In her answer to Halfon’s second question [839], speaking about vulnerable children who did not attend schools during the lockdowns, Spielman conflated them with those who are electively home educated:

“There was the loss of that eye of the teacher that is so important for children in mainstream schools, which we do not have for home-educated children. How we get that eye and that physical eye, not just a phone call, really matters. I will make myself unpopular with the home education lobby by saying this, but I do think that, as a nation, we should be concerned about having children who no one ever sees.”

One is tempted to shout in protest, “HE children are seen every day by their parents, by other members of their families and by people in their communities!”

Ironically, this Evidence Session was in two parts, with the first being focussed on “[sexual] safeguarding in schools” and the failure of most schools to protect children they see five days a week. Neither can we ignore the fact that shortly after the session finished, the Tes website ran this headline “Ofsted: Nude pupil pictures not a safeguarding issue.” The following day the Chief Inspector sought to “clarify a few things.”

What can I do?

First, in regard to Williamson’s giving of ground on monitoring as well as reaffirming that proposals for a registration scheme are “imminent,” now is the time to think through how you and your family are going to respond. Are you going to accept state supervision, or are you going to resist the totalitarian ambitions of those who think your sons and daughters belong to them?

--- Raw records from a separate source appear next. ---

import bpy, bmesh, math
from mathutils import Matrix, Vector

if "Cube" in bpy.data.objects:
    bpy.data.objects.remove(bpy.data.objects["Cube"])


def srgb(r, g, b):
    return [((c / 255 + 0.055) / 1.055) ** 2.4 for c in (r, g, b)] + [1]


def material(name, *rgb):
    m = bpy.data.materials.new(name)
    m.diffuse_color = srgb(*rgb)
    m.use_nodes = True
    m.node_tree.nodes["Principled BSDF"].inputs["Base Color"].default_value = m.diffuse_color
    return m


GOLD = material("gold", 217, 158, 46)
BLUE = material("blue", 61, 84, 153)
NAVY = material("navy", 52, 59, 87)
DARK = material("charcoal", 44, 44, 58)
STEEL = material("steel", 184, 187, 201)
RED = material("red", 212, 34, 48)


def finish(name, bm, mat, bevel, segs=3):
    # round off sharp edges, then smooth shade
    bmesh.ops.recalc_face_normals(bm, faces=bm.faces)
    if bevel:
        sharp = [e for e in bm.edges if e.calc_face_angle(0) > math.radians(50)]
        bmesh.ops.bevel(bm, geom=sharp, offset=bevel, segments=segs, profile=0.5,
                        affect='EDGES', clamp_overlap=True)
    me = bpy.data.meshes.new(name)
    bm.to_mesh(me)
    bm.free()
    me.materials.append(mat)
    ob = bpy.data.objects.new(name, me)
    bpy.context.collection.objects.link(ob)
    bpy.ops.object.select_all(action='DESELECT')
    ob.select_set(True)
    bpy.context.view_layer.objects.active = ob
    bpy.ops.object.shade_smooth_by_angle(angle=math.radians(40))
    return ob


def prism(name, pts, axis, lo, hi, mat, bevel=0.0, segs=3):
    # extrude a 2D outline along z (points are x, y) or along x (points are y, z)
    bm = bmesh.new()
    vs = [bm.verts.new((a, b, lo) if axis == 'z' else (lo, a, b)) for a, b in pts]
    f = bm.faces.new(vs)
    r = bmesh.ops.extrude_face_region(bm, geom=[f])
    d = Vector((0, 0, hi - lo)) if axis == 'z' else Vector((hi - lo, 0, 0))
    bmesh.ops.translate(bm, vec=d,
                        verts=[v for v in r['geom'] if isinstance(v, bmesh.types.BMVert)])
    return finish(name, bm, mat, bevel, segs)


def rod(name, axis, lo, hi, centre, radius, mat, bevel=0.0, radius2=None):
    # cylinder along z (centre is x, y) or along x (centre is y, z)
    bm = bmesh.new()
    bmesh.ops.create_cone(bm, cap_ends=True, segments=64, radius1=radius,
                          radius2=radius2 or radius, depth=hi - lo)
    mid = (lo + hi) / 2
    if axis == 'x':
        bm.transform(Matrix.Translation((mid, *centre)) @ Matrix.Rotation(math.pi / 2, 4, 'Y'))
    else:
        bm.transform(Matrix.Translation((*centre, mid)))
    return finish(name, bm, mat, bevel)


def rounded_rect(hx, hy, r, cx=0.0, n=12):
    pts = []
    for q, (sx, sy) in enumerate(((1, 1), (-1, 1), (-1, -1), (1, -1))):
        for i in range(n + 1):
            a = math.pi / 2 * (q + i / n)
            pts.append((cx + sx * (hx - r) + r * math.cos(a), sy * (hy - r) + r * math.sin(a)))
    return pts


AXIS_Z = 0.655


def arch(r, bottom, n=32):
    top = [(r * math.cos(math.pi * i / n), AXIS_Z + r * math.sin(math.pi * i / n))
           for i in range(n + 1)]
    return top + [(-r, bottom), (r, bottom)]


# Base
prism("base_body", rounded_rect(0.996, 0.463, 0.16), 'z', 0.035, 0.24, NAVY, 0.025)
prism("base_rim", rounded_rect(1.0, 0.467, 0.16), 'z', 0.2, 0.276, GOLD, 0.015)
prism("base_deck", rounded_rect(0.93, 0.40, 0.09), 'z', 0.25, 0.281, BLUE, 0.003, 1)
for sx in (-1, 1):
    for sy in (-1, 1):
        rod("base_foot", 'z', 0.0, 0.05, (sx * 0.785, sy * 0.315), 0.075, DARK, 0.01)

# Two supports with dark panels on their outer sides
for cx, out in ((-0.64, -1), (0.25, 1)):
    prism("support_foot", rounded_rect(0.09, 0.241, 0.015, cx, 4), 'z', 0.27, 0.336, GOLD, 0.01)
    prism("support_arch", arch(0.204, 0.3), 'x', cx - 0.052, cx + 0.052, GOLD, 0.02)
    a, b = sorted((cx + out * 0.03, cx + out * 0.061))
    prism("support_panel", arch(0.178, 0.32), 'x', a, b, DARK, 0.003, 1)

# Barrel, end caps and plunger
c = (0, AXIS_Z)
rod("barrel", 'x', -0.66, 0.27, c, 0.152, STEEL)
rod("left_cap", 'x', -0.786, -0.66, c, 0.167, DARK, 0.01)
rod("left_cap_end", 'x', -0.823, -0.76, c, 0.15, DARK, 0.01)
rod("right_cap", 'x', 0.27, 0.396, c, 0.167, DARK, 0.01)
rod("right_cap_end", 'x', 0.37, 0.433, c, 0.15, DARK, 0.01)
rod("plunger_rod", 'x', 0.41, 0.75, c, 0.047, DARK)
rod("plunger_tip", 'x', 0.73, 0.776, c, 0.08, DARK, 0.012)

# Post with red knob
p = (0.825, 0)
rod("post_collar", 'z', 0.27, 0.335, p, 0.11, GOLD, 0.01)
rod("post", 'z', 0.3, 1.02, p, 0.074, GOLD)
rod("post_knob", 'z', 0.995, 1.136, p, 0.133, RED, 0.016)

Secondly, think carefully about Spielman’s comments on the problems caused by civil liberties. Like the Named Person Scheme, her words have implications reaching far beyond home educating families. Perhaps people you know who don’t get EHE might be more concerned about losing their own freedom to think and live by their sincerely held convictions. They will also probably be alarmed by her attitude to the failure of schools to safeguard pupils on an industrial scale.